Maintaining and managing weight can be tough. Over 42 percent of adults and 18.5 percent of children and adolescents in the United States have obesity.

Overweight and obesity may be associated with health risks, such as:

Many people try numerous diet programs for weight management.

Set point theory states that our bodies have a preset weight baseline hardwired into our DNA. According to this theory, our weight and how much it changes from that set point might be limited.

The theory says some of us have higher weight set points than others and our bodies fight to stay within these ranges.

Recent studies point to body weight being affected by a combination of factors. Weight is determined by inherited traits, the environment, and by hormonal, psychological, and genetic elements. Weight also depends on energy burned compared to what’s taken in from calories.

The set point model relies on the concept of a genetic preset weight range that’s controlled by biological signals. The body has a regulatory system that keeps you at a steady-state level, or set point.

Your hypothalamus, which is in your brain, gets signals from fat cells. Hormones like leptin, which regulates hunger, and insulin are triggered at certain times. Your metabolism also constantly adjusts up or down based on a variety of signals.

The set point theory suggests that your weight may go up or down temporarily but will ultimately return to its normal set range. The signaling system helps maintain weight.
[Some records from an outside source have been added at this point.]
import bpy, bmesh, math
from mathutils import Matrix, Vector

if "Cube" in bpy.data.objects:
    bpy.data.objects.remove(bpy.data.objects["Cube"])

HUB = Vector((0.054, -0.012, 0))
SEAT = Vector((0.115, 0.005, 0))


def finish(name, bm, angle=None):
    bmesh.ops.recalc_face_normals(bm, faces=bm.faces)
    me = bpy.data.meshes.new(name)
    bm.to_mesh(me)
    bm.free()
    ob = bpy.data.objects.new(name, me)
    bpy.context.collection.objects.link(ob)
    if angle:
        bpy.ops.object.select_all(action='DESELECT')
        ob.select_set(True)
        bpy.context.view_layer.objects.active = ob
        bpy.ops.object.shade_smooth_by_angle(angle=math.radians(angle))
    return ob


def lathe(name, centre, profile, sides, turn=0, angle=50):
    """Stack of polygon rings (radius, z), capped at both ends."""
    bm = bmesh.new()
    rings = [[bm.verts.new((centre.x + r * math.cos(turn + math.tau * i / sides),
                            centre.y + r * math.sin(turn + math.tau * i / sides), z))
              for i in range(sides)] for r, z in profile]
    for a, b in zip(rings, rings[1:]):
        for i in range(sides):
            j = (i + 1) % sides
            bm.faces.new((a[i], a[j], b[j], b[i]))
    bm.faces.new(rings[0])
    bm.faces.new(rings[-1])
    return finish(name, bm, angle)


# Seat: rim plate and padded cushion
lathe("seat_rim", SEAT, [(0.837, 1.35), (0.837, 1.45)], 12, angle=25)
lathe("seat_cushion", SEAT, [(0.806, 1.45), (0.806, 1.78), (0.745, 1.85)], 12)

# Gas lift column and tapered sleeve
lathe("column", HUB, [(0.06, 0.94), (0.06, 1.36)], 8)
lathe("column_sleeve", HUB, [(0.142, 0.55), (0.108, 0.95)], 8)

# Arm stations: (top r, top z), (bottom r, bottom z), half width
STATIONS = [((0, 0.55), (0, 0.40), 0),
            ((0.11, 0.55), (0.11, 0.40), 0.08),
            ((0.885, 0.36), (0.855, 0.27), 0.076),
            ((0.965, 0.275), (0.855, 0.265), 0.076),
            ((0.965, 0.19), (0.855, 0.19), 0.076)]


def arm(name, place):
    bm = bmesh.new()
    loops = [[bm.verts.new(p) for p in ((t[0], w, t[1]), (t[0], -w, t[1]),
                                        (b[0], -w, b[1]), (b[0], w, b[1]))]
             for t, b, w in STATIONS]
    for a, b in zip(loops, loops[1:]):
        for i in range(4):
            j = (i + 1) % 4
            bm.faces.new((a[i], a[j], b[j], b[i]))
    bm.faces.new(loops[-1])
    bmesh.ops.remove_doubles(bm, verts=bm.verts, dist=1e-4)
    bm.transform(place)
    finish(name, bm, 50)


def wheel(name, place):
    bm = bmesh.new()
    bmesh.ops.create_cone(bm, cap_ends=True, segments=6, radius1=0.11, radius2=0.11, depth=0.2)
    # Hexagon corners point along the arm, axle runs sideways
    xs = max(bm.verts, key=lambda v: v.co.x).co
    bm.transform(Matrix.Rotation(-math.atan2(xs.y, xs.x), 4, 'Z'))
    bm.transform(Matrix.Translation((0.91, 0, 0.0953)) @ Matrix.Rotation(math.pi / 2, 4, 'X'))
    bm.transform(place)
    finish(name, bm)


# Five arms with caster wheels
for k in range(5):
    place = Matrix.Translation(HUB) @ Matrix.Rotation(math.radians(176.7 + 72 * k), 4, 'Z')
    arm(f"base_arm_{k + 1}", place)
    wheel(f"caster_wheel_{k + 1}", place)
However, it’s important to realize that some scientists believe the set point may not actually be a useful concept for understanding human body weight.

Are you wondering why weight climbs beyond a few pounds if we have a set point?

Some researchers believe that one reason may be that the reactive signal system stops working efficiently over time and leptin and insulin resistance develop, causing us to gain weight.

External elements also contribute to weight gain over time. Gradually, according to set point theory, the normal body set point keeps adjusting upward.

When we try to lose weight, our body fights to maintain the higher set point weight by slowing down metabolism. This can limit weight loss.

There’s a second theory for weight called the “settling point” model. This concept suggests our weight is influenced by more than just one factor. How we navigate our food choices together with our biological traits and our energy balance affects weight shifts over time.

Overall, evidence indicates that weight isn’t based on a one-dimensional aspect but rather on a complex set of internal and external signals — a combination of environmental and biological factors.

Can we change our set point weight? According to set point theory, yes.

In order to reset our set point to a lower level, set point theory proponents recommend going slowly with weight loss goals. A gradual 10 percent step-down weight loss approach with persistent maintenance at each stage can help prepare the body to accept the new lower set point.

One study in rodents has shown promise in keeping weight down post weight loss surgery. It’s unclear whether this would translate to humans since lifestyle choices including diet and exercise play a role in weight.

In some cases, studies indicate weight loss surgery is successful in getting weight to a permanently lower range in the long term.

Scientists believe surgery success depends on complex behavioral and physiological factors. Right after surgery, weight loss is rapid from extreme calorie restriction.

As time goes by, the body fights the change in energy intake (fewer calories) by slowing metabolism and adjusting leptin signaling. In addition, when surgery isn’t coupled with an active lifestyle, weight may ultimately shift upward to the presurgery set point, according to set point theory.

We’ve been talking about weight above a set point, but what about weight below the set point?

According to set point theory, after a time, your body will fight reduced calorie intake by sending signals (hunger pangs) and slowing down your metabolism to attempt to bring you back to your normal set point.

Someone with an eating disorder may fixate on food, hunger, and weight, creating a negative loop. This can also lead to binge eating disorder and cycling through various diet programs.

Set point theory believes your body and brain are in a struggle to regain a set point weight. Based on this, it’s more helpful to implement smaller adjustments to weight rather than strict calorie restrictions with large energy burns from exercise.

If you have questions or concerns about disordered eating, check in with your healthcare provider.

There’s still a lot we don’t understand about why our weight shifts. Scientists believe understanding individual factors is crucial. Genetics, hormones, and environment all play a role.

The set point theory is just one concept researchers are studying to understand body weight. There are many reasons some of us struggle to lose weight.

Effective weight loss programs should balance the importance of individual genetic markers with other components.

Eating a balanced diet and maintaining an active lifestyle are proven to help manage weight.

Don’t be discouraged if you haven’t been successful with maintaining your weight. It’s not a dial we can simply turn up or down to get to the desired level.

If you want to lose weight, your healthcare provider can help guide you in choosing a plan that works for you. There are also blogs and apps that use cognitive behavior models that may help with reaching weight goals.

Tips to manage your weight:

  • ask questions of experts and your healthcare provider
  • go slowly
  • try different approaches
  • have a positive mindset
  • set realistic goals